Meet some of the Lummi Island Wild team: Riley Starks, Keith Carpenter, and Ian Kirouac
At Acme, we love partnering with producers who are as mission-driven as we are. It is truly our honor to partner with Lummi Island Wild as a seafood supplier. We must admit—we are a bit starstruck partnering with such a stellar local supplier that has been featured by Patagonia Provisions, HuffPost, Food & Wine, The Seattle Times, and many more media outlets for their commitment to sustainable and ecologically sound fishing practices.
Lummi Island Wild’s mission is “to promote the respectful and responsible harvesting of wild salmon while protecting the environment for future generations of fish and people.” One of the primary ways Lummi Island Wild achieves this mission is through reefnet fishing—a fishing technique used by the Coast Salish tribes indigenous to the Salish Sea surrounding the San Juan Islands for hundreds of years.
About the Reefnet Method
Once practiced throughout the Salish Sea by its many indigenous fishing communities, reefnet fishing now only happens off Lummi Island, three other San Juans Islands, off of Cherry Point through a cooperative effort between Lummi Nation tribal members and Lummi Island Wild.

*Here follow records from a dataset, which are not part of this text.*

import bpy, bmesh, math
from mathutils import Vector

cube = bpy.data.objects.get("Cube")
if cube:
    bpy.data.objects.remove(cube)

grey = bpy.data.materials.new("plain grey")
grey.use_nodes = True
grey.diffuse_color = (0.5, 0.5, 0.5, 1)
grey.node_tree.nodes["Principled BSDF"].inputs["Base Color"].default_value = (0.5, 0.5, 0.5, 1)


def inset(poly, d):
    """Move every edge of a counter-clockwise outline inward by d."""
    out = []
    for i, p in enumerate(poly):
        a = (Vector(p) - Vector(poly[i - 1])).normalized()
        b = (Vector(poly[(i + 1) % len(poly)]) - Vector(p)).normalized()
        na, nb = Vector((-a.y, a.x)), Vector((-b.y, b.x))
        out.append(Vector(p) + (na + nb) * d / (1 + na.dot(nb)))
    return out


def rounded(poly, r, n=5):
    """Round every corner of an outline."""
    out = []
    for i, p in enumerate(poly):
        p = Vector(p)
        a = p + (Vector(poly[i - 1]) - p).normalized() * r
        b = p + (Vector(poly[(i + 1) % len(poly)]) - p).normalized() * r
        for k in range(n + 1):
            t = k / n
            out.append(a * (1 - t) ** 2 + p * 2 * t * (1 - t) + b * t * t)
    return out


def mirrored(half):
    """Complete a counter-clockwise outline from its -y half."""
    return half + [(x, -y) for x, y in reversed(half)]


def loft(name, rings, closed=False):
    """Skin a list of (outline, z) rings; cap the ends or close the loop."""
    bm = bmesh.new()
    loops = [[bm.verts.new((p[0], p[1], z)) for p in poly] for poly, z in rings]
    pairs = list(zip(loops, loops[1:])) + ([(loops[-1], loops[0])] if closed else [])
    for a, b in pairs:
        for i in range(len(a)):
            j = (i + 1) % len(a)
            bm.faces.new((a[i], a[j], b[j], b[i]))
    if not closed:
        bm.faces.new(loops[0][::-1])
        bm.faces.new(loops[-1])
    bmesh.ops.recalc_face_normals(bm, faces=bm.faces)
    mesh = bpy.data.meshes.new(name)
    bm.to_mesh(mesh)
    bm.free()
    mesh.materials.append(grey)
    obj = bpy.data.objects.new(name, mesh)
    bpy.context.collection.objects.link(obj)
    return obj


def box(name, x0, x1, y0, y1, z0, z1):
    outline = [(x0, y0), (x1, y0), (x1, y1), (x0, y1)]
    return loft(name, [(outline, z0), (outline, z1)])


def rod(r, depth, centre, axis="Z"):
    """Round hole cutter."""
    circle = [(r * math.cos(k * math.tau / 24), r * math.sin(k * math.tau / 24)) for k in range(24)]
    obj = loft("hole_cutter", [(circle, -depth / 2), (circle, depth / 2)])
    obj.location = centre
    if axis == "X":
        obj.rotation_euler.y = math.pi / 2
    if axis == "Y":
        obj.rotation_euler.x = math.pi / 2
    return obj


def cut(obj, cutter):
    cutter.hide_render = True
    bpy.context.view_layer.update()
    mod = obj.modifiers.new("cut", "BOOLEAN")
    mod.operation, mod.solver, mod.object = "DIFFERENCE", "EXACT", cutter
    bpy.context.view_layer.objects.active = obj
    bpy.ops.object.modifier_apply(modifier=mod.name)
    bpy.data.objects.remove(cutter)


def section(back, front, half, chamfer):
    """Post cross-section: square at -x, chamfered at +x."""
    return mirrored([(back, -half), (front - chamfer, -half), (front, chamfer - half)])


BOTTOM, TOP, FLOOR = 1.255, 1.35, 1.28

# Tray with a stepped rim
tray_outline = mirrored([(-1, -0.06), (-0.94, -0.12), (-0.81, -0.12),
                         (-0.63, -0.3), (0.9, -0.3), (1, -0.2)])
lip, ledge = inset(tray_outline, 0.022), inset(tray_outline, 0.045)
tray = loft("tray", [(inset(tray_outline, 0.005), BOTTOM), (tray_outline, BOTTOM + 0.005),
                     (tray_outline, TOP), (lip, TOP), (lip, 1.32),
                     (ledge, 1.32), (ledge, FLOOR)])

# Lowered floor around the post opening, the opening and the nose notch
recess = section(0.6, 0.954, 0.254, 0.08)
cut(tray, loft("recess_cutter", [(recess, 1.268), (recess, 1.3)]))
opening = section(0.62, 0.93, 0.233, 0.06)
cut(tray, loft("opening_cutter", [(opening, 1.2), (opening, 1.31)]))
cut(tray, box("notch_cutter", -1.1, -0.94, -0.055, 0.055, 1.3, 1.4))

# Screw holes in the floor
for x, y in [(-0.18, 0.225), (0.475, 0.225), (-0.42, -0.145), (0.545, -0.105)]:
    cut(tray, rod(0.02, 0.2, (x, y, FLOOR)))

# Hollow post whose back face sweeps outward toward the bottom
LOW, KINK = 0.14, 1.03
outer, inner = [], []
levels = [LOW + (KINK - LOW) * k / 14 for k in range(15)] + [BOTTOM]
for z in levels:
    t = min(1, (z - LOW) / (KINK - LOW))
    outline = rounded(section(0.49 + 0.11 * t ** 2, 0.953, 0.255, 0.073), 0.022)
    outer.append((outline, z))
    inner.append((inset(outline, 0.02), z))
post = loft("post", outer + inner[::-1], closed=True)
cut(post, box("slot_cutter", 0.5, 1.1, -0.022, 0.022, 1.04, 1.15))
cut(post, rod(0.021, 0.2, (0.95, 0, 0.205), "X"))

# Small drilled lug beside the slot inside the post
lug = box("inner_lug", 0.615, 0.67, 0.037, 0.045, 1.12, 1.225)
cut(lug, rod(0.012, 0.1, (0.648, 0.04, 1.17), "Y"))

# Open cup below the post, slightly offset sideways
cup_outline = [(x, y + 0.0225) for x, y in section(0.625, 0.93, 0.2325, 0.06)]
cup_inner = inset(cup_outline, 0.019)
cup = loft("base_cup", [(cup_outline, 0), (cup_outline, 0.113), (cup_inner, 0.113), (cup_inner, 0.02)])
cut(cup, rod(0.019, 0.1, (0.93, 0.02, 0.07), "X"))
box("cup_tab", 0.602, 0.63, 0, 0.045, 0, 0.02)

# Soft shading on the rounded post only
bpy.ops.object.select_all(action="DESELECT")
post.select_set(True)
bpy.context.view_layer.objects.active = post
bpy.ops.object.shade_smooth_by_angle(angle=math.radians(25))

Here’s how reefnetting works: salmon follow along an artificial reef and over a small net suspended between two platforms. Spotters, standing on 20- foot towers, watch for a school of salmon to swim over the net. When the spotters make the call, the net is raised and the live fish are rolled over the side of the platform at the waterline (so no harm is done to them) and into a netted live well open to the flowing seawater. Here they are allowed to rest, releasing any lactic acid that may have built up in their flesh.
Lummi Island Wild spotters watching from their 20 foot towers for salmon to swim over the reefnets.
Fishermen sort through the live well to release any unwanted bycatch unharmed back into the sea. The kept salmon are then individually bled into an adjacent bleed well, and then into a tote filled with slush ice. The release of lactic acid and blood here results in the high quality and clean taste of Lummi Island Wild’s catch.
The batteries that run the motors Lummi Island Wild uses to raise their reefnets are solar powered—using no fossil fuels. Each of Lummi Island Wild’s reefnet gear are anchored to the sea floor in the same spot year after year, allowing for the smallest carbon footprint of any salmon fishery.
The reefnet method offers so many benefits, but one of the most important is that it allows individual selection of all fish caught—meaning the fisherman individually sort each fish, releasing unharmed all fish they are not targeting or fish that are protected species. This helps protect the area being fished from unnecessary ecological disruption.
See reefnet fishing in action in Lummi Island Wild’s “A Day in the Life” video below:
Look for Lummi Island Wild’s Nicoise Salad with Smoked Salmon in our upcoming meal kits! Purchasing these meal kits is a great way to support Lummi Island Wild and many more local producers near you.
To learn more about Lummi Island Wild and reefnet fishing, we recommend the following resources:
-Your Acme Team